> Entries provided:
-------
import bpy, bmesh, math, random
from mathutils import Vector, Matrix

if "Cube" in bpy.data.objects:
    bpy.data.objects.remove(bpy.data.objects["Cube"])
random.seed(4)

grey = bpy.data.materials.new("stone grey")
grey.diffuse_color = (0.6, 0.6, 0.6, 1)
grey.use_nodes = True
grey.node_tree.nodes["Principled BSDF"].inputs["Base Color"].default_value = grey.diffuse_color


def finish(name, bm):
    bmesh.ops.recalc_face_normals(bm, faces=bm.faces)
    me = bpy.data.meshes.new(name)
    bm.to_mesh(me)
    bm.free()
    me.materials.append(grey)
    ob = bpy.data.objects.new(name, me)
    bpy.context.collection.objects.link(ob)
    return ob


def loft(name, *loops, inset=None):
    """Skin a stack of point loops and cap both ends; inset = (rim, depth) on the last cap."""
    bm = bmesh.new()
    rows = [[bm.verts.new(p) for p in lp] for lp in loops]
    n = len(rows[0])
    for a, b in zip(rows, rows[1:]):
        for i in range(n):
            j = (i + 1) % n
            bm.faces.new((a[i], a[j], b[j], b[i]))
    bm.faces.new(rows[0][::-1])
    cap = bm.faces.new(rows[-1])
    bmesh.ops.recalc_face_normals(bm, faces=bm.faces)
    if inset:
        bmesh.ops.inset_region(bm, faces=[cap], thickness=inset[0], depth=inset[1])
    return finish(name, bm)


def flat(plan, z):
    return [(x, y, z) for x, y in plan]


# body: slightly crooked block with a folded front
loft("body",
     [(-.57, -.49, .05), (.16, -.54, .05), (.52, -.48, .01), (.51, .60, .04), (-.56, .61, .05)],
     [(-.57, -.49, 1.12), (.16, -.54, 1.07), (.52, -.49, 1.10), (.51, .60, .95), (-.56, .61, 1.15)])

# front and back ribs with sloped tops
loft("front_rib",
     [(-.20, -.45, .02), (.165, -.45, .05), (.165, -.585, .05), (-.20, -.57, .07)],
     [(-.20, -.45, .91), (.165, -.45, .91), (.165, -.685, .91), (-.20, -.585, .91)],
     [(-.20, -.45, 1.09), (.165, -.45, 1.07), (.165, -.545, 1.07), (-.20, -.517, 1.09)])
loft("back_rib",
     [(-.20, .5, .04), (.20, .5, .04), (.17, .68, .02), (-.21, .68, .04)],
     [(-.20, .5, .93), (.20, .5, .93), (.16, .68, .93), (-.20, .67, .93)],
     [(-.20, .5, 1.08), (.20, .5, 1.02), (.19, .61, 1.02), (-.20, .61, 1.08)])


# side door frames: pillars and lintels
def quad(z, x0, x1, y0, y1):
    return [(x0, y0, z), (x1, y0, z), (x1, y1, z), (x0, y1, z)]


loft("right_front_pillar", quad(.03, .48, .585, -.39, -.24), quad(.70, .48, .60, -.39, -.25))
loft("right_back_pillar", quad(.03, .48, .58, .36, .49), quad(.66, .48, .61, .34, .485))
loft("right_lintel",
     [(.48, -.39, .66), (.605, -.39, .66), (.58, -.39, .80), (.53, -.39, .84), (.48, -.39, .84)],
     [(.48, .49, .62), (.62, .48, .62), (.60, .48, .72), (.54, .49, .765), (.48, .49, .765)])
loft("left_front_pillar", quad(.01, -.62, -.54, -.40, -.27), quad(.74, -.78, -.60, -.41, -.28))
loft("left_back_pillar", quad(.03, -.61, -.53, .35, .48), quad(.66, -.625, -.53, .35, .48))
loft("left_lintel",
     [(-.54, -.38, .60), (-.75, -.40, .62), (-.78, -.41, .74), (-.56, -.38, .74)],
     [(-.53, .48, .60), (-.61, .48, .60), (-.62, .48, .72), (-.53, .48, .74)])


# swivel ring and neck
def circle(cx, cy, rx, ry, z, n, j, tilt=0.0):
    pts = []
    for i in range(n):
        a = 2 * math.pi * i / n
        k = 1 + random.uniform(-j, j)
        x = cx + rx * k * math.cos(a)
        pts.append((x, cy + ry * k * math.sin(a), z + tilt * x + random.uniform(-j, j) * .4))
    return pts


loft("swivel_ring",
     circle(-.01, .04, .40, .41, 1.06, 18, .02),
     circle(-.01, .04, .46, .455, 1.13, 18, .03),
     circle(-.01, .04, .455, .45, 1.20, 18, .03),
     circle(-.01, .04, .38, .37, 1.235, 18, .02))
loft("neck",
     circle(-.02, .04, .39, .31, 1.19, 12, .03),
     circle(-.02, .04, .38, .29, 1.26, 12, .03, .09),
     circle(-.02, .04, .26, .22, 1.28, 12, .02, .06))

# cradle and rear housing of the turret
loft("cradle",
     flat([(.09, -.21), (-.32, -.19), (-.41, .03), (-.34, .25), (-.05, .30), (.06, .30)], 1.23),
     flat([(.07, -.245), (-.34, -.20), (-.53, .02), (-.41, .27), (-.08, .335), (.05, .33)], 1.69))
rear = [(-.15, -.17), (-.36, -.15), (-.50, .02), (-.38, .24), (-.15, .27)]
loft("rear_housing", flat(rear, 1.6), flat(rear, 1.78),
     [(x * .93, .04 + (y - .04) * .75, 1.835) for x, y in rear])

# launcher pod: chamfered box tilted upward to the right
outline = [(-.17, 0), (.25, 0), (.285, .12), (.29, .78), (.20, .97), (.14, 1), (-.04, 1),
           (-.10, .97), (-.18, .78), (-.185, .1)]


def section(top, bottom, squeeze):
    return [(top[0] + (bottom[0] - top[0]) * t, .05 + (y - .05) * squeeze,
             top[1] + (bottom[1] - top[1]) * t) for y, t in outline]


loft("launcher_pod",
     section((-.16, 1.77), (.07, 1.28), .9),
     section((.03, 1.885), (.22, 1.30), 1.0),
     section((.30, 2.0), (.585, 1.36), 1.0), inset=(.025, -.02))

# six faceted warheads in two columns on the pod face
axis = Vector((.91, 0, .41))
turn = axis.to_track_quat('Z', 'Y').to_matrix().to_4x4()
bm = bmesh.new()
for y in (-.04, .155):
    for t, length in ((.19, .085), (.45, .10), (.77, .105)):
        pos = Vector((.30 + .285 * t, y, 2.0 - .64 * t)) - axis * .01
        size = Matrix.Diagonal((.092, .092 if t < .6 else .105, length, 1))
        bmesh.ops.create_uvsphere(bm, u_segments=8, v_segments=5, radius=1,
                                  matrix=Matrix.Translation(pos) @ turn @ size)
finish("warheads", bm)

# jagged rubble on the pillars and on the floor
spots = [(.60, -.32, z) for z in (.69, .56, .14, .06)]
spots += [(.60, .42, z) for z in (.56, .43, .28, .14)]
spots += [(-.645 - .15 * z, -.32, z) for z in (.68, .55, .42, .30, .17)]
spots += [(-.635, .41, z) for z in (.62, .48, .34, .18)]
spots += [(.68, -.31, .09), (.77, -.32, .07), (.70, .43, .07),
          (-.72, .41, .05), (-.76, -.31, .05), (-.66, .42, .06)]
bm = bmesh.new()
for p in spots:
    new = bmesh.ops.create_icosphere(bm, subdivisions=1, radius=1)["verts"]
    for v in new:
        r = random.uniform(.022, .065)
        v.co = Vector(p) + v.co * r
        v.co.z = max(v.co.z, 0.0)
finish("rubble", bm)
-------
> Task objective: Of all the lines in the data above, show only those that hold the word "spots".

> Task answer:
spots = [(.60, -.32, z) for z in (.69, .56, .14, .06)]
spots += [(.60, .42, z) for z in (.56, .43, .28, .14)]
spots += [(-.645 - .15 * z, -.32, z) for z in (.68, .55, .42, .30, .17)]
spots += [(-.635, .41, z) for z in (.62, .48, .34, .18)]
spots += [(.68, -.31, .09), (.77, -.32, .07), (.70, .43, .07),
for p in spots:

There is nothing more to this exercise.